[ Editor: Institute for Industrial Research  28th July, 2021 ]

10th June 2021    Lecture on EU at Kwansei Gakuin Senior High School

Lecture Title:“Basics of European Integration – Single Market, Single Currency and Freedom of Movement”
Date & Time: 10th June 2021  1p.m. - 2:30p.m.
Place: Kwansei Gakuin Senior High School
Lecturer: Holger Bungsche, Professor, School of International Studies, KGU
Language: Japanese
Number of participants: 8

The purpose of the class was to make high school students understand that in the single economic area of the EU using one currency the four freedoms of movement (goods, capital, services and people) are essential for the functioning of the economy and the common currency.

In Japan people of all age groups are very sceptic with respect to labour migration. This is also the reason that many people feel quite some sympathy with Great Britain for leaving the EU. As widely believed in Japan, the right of free movement of people in the EU has resulted in a huge increase of migrant workers in Great Britain allegedly pushing down wages and forcing domestic workers out of work. Not just to unemployment of domestic workers, labour migration is often also explicitly connected to illegal claims to social benefits in the host country, to increasing crime rates or even to terrorism.
The lecture first presented European unification as a process of removing boundaries not just for business and trade, but in particular in order to foster the intercourse of the people of Europe, for which the Erasmus program maybe stands out as the most representative example. Next the lecture explained that in a single market not only goods and capital, but also labour and services, which depend to some large extent on human movement, have to be free. More than that, for the smooth functioning of a single currency like the Euro a certain level of movement of people between the member states of the currency union is even necessary in order to achieve an optimal currency area.
After a break, the lecture intended to provide proof, that movement of labour and labour migration are in general positive, both for the host country as well as the country of origin of labourers. By presenting recent trade and production data of Great Britain the lecture finally outlined how leaving the EU has already negatively impacted the economy of the United Kingdom, particular because of a considerable decline in foreign labour, for instance in agriculture and horticulture.
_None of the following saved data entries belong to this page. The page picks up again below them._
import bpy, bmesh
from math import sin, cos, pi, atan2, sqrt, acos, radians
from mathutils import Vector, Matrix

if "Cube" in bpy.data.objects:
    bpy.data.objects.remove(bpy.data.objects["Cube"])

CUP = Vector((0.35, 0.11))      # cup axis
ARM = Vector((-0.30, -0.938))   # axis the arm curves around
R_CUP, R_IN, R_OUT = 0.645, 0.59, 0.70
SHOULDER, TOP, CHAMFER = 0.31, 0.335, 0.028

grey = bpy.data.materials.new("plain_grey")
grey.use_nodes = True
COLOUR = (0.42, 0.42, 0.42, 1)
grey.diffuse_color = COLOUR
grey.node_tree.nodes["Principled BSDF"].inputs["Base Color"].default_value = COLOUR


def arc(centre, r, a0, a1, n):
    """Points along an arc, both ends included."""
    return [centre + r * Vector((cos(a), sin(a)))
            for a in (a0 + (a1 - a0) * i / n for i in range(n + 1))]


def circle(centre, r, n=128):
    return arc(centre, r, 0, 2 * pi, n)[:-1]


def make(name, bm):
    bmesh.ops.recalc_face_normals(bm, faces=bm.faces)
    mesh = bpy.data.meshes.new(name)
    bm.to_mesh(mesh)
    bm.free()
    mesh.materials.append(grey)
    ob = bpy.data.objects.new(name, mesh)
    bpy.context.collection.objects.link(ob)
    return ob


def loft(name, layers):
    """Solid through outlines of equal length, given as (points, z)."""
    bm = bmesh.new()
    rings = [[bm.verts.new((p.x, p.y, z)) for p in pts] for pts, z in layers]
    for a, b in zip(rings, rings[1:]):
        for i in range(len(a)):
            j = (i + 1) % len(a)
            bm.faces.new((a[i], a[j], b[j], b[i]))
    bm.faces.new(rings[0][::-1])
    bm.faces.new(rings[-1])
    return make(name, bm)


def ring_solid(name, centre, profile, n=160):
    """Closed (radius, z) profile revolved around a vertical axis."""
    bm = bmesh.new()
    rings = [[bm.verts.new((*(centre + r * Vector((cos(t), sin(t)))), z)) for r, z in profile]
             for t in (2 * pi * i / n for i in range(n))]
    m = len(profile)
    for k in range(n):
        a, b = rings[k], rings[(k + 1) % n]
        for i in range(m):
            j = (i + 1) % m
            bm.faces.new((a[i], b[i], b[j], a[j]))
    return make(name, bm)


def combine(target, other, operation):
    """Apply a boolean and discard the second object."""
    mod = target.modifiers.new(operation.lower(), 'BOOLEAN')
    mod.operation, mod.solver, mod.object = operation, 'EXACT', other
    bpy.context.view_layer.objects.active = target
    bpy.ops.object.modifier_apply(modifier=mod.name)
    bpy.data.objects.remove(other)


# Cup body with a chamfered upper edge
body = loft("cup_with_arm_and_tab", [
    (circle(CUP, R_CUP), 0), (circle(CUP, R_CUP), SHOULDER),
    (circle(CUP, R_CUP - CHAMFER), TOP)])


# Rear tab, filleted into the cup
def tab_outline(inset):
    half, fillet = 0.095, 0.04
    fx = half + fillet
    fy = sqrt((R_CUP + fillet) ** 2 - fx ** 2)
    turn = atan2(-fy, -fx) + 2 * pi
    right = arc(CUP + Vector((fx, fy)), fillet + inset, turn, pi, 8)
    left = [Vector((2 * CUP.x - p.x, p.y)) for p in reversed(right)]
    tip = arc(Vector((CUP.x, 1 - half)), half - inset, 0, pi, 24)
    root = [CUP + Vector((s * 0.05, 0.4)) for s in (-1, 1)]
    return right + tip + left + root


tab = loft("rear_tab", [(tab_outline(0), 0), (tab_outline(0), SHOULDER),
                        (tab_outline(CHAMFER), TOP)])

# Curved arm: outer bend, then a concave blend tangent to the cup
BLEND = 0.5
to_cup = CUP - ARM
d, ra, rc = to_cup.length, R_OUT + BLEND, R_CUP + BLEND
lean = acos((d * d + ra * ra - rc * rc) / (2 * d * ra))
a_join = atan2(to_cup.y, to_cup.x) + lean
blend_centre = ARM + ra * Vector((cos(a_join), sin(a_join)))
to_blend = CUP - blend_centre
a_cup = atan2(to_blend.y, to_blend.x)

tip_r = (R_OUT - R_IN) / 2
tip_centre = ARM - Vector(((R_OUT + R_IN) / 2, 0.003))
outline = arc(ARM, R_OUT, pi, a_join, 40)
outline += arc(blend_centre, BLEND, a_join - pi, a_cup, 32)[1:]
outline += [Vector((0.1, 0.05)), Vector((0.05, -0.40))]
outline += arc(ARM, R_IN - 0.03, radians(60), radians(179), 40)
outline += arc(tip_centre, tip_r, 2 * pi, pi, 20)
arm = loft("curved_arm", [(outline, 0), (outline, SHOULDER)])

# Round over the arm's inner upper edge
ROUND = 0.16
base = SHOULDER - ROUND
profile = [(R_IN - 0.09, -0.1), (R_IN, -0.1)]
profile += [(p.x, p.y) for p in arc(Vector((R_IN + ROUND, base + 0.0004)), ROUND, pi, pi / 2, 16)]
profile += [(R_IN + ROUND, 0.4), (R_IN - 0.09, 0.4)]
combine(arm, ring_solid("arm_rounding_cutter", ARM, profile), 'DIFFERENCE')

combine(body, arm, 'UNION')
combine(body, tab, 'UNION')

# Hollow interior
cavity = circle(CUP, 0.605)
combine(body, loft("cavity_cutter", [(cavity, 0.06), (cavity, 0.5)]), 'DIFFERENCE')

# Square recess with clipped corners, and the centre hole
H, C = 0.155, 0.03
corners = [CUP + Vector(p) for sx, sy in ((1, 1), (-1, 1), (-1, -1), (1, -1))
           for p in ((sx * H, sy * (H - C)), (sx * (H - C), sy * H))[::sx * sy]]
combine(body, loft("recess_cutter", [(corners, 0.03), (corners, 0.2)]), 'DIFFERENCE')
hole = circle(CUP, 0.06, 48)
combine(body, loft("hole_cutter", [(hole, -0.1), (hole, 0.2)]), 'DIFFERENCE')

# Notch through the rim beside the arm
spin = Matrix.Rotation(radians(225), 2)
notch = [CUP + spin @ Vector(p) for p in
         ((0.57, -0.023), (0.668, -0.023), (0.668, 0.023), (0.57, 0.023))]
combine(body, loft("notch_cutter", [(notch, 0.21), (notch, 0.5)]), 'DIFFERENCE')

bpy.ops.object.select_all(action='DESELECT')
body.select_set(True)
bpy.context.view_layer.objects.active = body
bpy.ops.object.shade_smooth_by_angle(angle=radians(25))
Reaction to the Lecture:
One high school student commented: “I always thought that foreign workers take away employment from local workers, but today I learned that migrant workers are considerably contributing to the overall economic development of a country so that even more local people could find employment”.